TRANSLATED, WITH NOTES,
AND THE INTRODUCTION OF GUIZOT,
BY THOMAS FORESTER, M.A.
HENRY G. BOHN, YORK STREET, COVENT GARDEN.
ORDERICUS VITALIS, in his personal and literary history, as well as in the annals which compose the most valuable part of his voluminous work, forms a connecting link between the English and Norman writers of the eleventh and twelfth centuries. Born in England, and having received the first rudiments of learning at Shrewsbury, he was removed at an early age to a monastery in Normandy, in which he completed his education, and passed the rest of his life in the duties of his monastic profession and in literary labours. These, as M. Guizot has remarked were "especially devoted to the glory of Normandy;"* and, doubtless, that was the field on which all his immediate associations led him to dwell with the greatest freedom, and to cultivate in its minutest details.

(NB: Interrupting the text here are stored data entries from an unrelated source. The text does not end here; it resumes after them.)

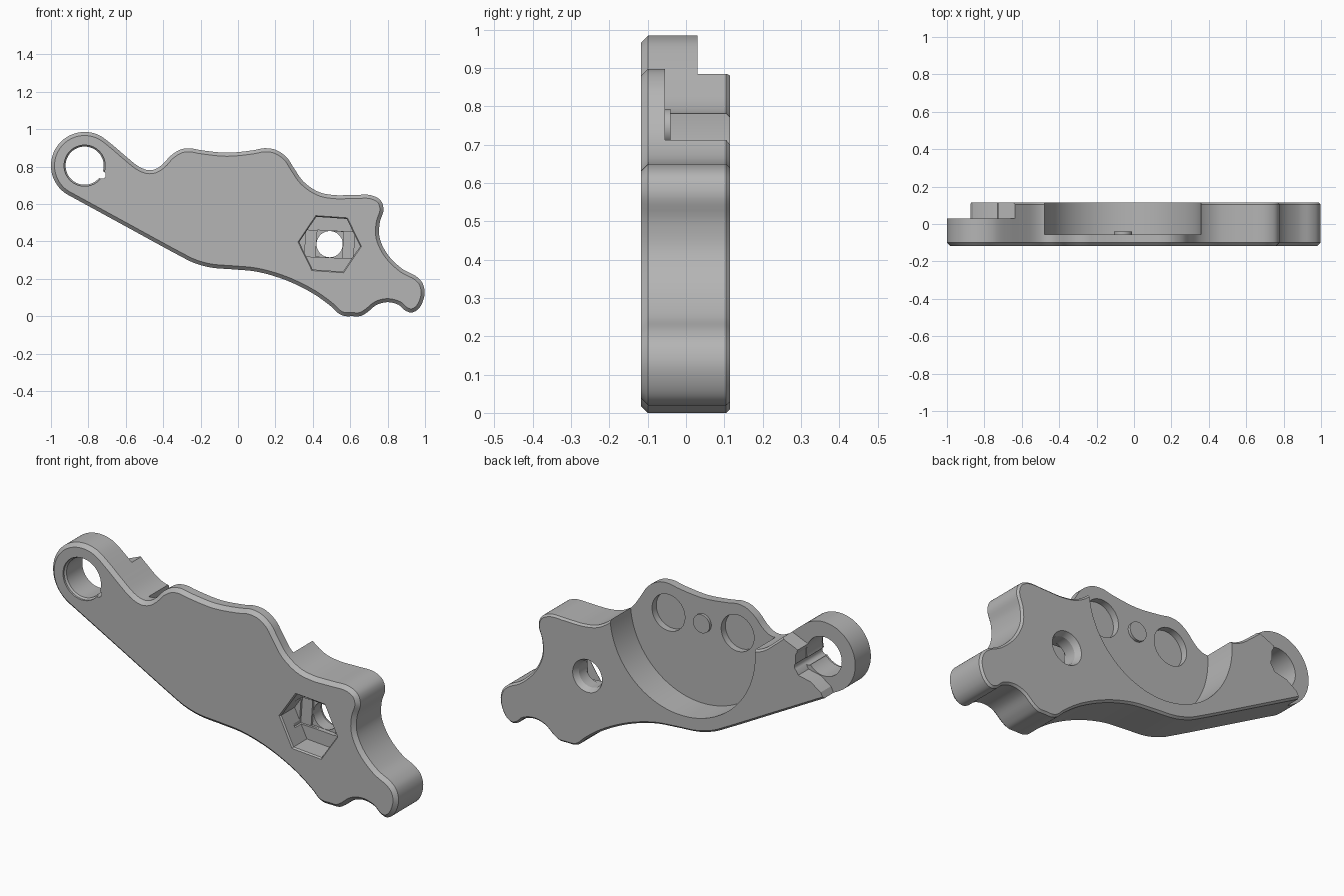
import bpy, bmesh, math
from mathutils import Vector

if "Cube" in bpy.data.objects:
    bpy.data.objects.remove(bpy.data.objects["Cube"])

FRONT, BACK = -0.118, 0.115

grey = bpy.data.materials.new("plain_grey")
grey.diffuse_color = (0.46, 0.46, 0.46, 1)
grey.use_nodes = True
grey.node_tree.nodes["Principled BSDF"].inputs["Base Color"].default_value = grey.diffuse_color


def loft(name, layers):
    """Solid from matching closed outlines; layers = [(y, [(x, z), ...]), ...]."""
    bm = bmesh.new()
    rings = [[bm.verts.new((x, y, z)) for x, z in pts] for y, pts in layers]
    n = len(rings[0])
    for a, b in zip(rings, rings[1:]):
        for i in range(n):
            j = (i + 1) % n
            bm.faces.new((a[i], a[j], b[j], b[i]))
    bm.faces.new(rings[0])
    bm.faces.new(rings[-1])
    bmesh.ops.recalc_face_normals(bm, faces=bm.faces)
    me = bpy.data.meshes.new(name)
    bm.to_mesh(me)
    bm.free()
    ob = bpy.data.objects.new(name, me)
    bpy.context.collection.objects.link(ob)
    me.materials.append(grey)
    return ob


def circle(cx, cz, r, n=64, turn=0.0):
    return [(cx + r * math.cos(turn + i * math.tau / n),
             cz + r * math.sin(turn + i * math.tau / n)) for i in range(n)]


def smooth(pts, steps=5):
    """Closed centripetal spline through the points."""
    P = [Vector(p) for p in pts]
    out, n = [], len(P)
    for i in range(n):
        p0, p1, p2, p3 = (P[(i + k) % n] for k in (-1, 0, 1, 2))
        a, b, c = ((q - p).length ** 0.5 for p, q in ((p0, p1), (p1, p2), (p2, p3)))
        m1 = (p2 - p1) + b * ((p1 - p0) / a - (p2 - p0) / (a + b))
        m2 = (p2 - p1) + b * ((p3 - p2) / c - (p3 - p1) / (b + c))
        for s in range(steps):
            t = s / steps
            out.append((2*t**3 - 3*t*t + 1) * p1 + (t**3 - 2*t*t + t) * m1
                       + (3*t*t - 2*t**3) * p2 + (t**3 - t*t) * m2)
    return out


def inset(pts, d):
    """Move a counter-clockwise outline inward by d."""
    res, n = [], len(pts)
    for i in range(n):
        t = (pts[(i + 1) % n] - pts[i - 1]).normalized()
        res.append(pts[i] + Vector((-t.y, t.x)) * d)
    return res


def cut(target, cutter):
    cutter.hide_render = True
    m = target.modifiers.new("cut", 'BOOLEAN')
    m.operation, m.object, m.solver = 'DIFFERENCE', cutter, 'EXACT'
    bpy.context.view_layer.objects.active = target
    bpy.ops.object.modifier_apply(modifier=m.name)
    bpy.data.objects.remove(cutter)


# Lever outline: round eye at upper left, then counter-clockwise
eye = [(-0.82 + 0.18 * math.cos(math.radians(a)), 0.805 + 0.18 * math.sin(math.radians(a)))
       for a in range(61, 242, 12)]
edge = [(-0.88, 0.633), (-0.6, 0.48), (-0.31, 0.322), (-0.24, 0.287), (-0.15, 0.261),
        (-0.02, 0.25), (0.1, 0.238), (0.25, 0.195), (0.4, 0.122), (0.5, 0.05),
        (0.54, 0.013), (0.57, 0.001), (0.61, 0.0), (0.655, 0.001), (0.69, 0.02),
        (0.74, 0.06), (0.8, 0.075), (0.86, 0.06), (0.895, 0.03), (0.93, 0.02),
        (0.97, 0.045), (0.998, 0.12), (0.985, 0.18), (0.95, 0.215), (0.88, 0.252),
        (0.8, 0.33), (0.757, 0.42), (0.758, 0.5), (0.778, 0.57), (0.762, 0.62),
        (0.71, 0.647), (0.62, 0.648), (0.51, 0.648), (0.43, 0.665), (0.35, 0.72),
        (0.3, 0.79), (0.26, 0.85), (0.2, 0.89), (0.14, 0.898), (0.08, 0.887),
        (-0.06, 0.874), (-0.2, 0.888), (-0.26, 0.898), (-0.31, 0.89), (-0.36, 0.858),
        (-0.4, 0.815), (-0.44, 0.787), (-0.48, 0.781), (-0.53, 0.8), (-0.6, 0.855),
        (-0.67, 0.915)]
outline = smooth(eye + edge)
lever = loft("lever_body", [(FRONT, inset(outline, 0.019)), (FRONT + 0.019, outline),
                            (BACK - 0.01, outline), (BACK, inset(outline, 0.01))])

# Round pocket in the back with two magnet seats
cut(lever, loft("pocket_cutter", [(-0.055, circle(-0.06, 0.745, 0.42, 128)),
                                  (0.2, circle(-0.06, 0.745, 0.42, 128))]))
for x in (-0.26, 0.14):
    cut(lever, loft("seat_cutter", [(-0.09, circle(x, 0.745, 0.095)),
                                    (0.0, circle(x, 0.745, 0.095))]))

# Step behind the eye
step = [(-0.62, 0.93), (-0.635, 0.885), (-0.73, 0.845), (-0.715, 0.82), (-0.715, 0.74),
        (-0.73, 0.715), (-0.8, 0.7), (-0.86, 0.66), (-0.89, 0.6), (-1.1, 0.6),
        (-1.1, 1.1), (-0.62, 1.1)]
cut(lever, loft("step_cutter", [(0.03, step), (0.2, step)]))

# Eye bore with a chamfered mouth and small key notch
cut(lever, loft("bore_cutter", [(-0.2, circle(-0.82, 0.805, 0.11)),
                                (-0.108, circle(-0.82, 0.805, 0.11)),
                                (-0.1, circle(-0.82, 0.805, 0.102)),
                                (0.2, circle(-0.82, 0.805, 0.102))]))
cut(lever, loft("notch_cutter", [(-0.2, circle(-0.727, 0.755, 0.02, 24)),
                                 (0.2, circle(-0.727, 0.755, 0.02, 24))]))

# Hexagonal nut socket, stepped floor and bolt hole
HX, HZ = 0.49, 0.385
hexa = circle(HX, HZ, 0.163, 6, math.radians(-4))
wide = circle(HX, HZ, 0.17, 6, math.radians(-4))
cut(lever, loft("socket_cutter", [(-0.2, wide), (FRONT, wide), (-0.11, hexa), (0.0, hexa)]))
band = [(HX - 0.135, HZ - 0.066), (HX + 0.125, HZ - 0.075),
        (HX + 0.135, HZ + 0.066), (HX - 0.125, HZ + 0.075)]
cut(lever, loft("band_cutter", [(-0.05, band), (0.012, band)]))
square = circle(HX, HZ, 0.1, 4, math.radians(41))
cut(lever, loft("square_cutter", [(-0.05, square), (0.024, square)]))
cut(lever, loft("bolt_cutter", [(-0.05, circle(HX, HZ, 0.07)), (0.085, circle(HX, HZ, 0.07)),
                                (BACK, circle(HX, HZ, 0.085)), (0.2, circle(HX, HZ, 0.085))]))

# Low round boss between the seats
boss = loft("pocket_boss", [(-0.07, circle(-0.06, 0.745, 0.048)),
                            (-0.041, circle(-0.06, 0.745, 0.048))])

for ob in (lever, boss):
    bpy.ops.object.select_all(action='DESELECT')
    ob.select_set(True)
    bpy.context.view_layer.objects.active = ob
    bpy.ops.object.shade_smooth_by_angle(angle=math.radians(25))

But Ordericus did not forget his native country; he so gloried in the name of "Englishman" that it is added to his Norman designation of "monk of St. Evroult" in his autograph manuscript; and the accounts he gives of English affairs generally, during the reigns of the three first Norman. kings, interspersed with local and personal matters of considerable interest, exhibit the same careful research, if they are not so diffuse, as the portion of his work devoted to
* Notice sur Orderic Vital, prefixed to the French translation of our author's History.